Annie Leibovitz: A snapshot of the perils of mixing art and money


Legendary photographer Annie Leibovitz has fallen afoul of her erstwhile saviors, Art Capital Group. Last year, Art Capital lent her $24 million in return for the right to sell her art and homes; now it is saying that the artist refuses to follow through on her obligations. Art Capital Group has filed suit in New York State Supreme Court, New York County (Art Capital Group Inc. v Leibovitz).

Last year, when Liebovitz originally sought Art Capital Group's help, she was beset by tax liens, mortgages and other unpaid bills. The company, which provides financial and investment banking services to artists, art collectors and other participants in the art market, agreed to help her through her financial straits. To secure the $24 million loan, Leibovitz pledged as collateral her artwork, photography archives, and real estate (in Greenwich Village and Rhinebeck, NY). The complaint filed by Art Capital Group also states that the collateral includes every photo she has taken – from John Lennon to a nude, pregnant Demi Moore. A default, according to the agreement, would allow Art Capital Group to sell the collateral. Yet, the financiers allege that Leibovitz is trying extract herself from her contractual obligations.

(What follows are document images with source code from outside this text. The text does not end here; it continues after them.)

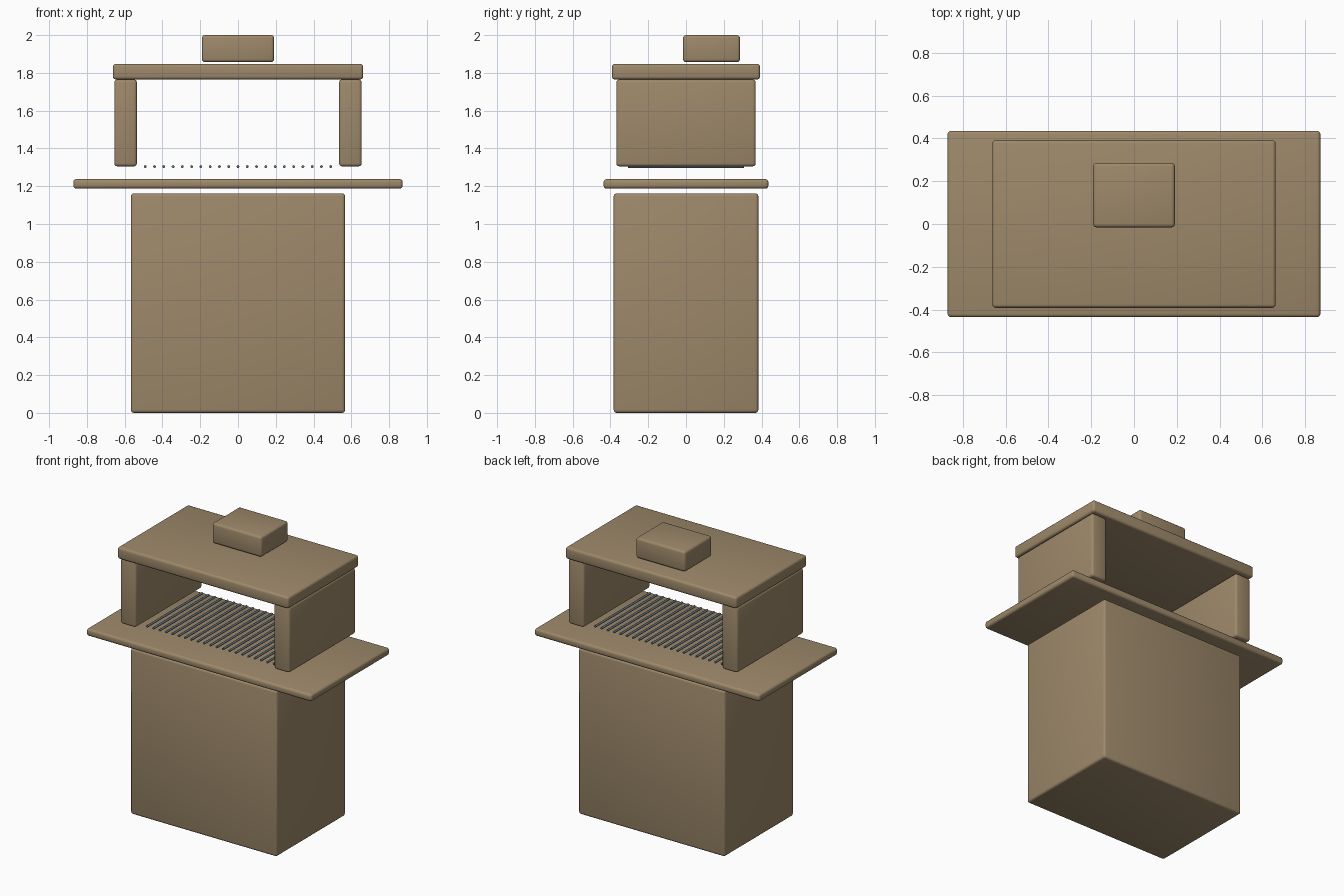
import bpy, math

if "Cube" in bpy.data.objects:
    bpy.data.objects.remove(bpy.data.objects["Cube"])


def material(name, rgb):
    m = bpy.data.materials.new(name)
    m.diffuse_color = (*rgb, 1)
    m.use_nodes = True
    m.node_tree.nodes["Principled BSDF"].inputs["Base Color"].default_value = m.diffuse_color
    return m


stone = material("tan_stone", (0.34, 0.25, 0.145))
steel = material("blue_grey_steel", (0.13, 0.17, 0.22))


def block(name, lo, hi, bevel=0.016):
    """Rounded block between two corners."""
    bpy.ops.mesh.primitive_cube_add(size=1, location=[(a + b) / 2 for a, b in zip(lo, hi)])
    o = bpy.context.object
    o.name = name
    o.scale = [b - a for a, b in zip(lo, hi)]
    bpy.ops.object.transform_apply(location=False, rotation=False, scale=True)
    mod = o.modifiers.new("rounded_edges", 'BEVEL')
    mod.width = bevel
    mod.segments = 3
    for p in o.data.polygons:
        p.use_smooth = True
    o.data.materials.append(stone)
    return o


# Base and counter slab
block("base", (-0.567, -0.383, 0), (0.567, 0.383, 1.162))
block("counter_slab", (-0.872, -0.436, 1.187), (0.872, 0.436, 1.238))

# Side walls of the fire opening
for side, name in ((-1, "left_wall"), (1, "right_wall")):
    xs = sorted((side * 0.535, side * 0.655))
    block(name, (xs[0], -0.369, 1.305), (xs[1], 0.369, 1.765))

# Hood and chimney stub
block("hood_slab", (-0.663, -0.392, 1.765), (0.663, 0.392, 1.848))
block("chimney", (-0.191, -0.016, 1.857), (0.191, 0.286, 2.0))

# Grill bars
COUNT = 21
for i in range(COUNT):
    x = -0.491 + 0.982 * i / (COUNT - 1)
    bpy.ops.mesh.primitive_cylinder_add(vertices=10, radius=0.0075, depth=0.614,
                                        location=(x, 0, 1.304),
                                        rotation=(math.pi / 2, 0, 0))
    bar = bpy.context.object
    bar.name = f"grill_bar_{i + 1}"
    bpy.ops.object.shade_smooth_by_angle(angle=math.radians(40))
    bar.data.materials.append(steel)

They say she hasn't paid several hundred thousand dollars, wouldn't let real estate agents access her properties and is generally getting in the way of Art Capital Group's divestiture efforts.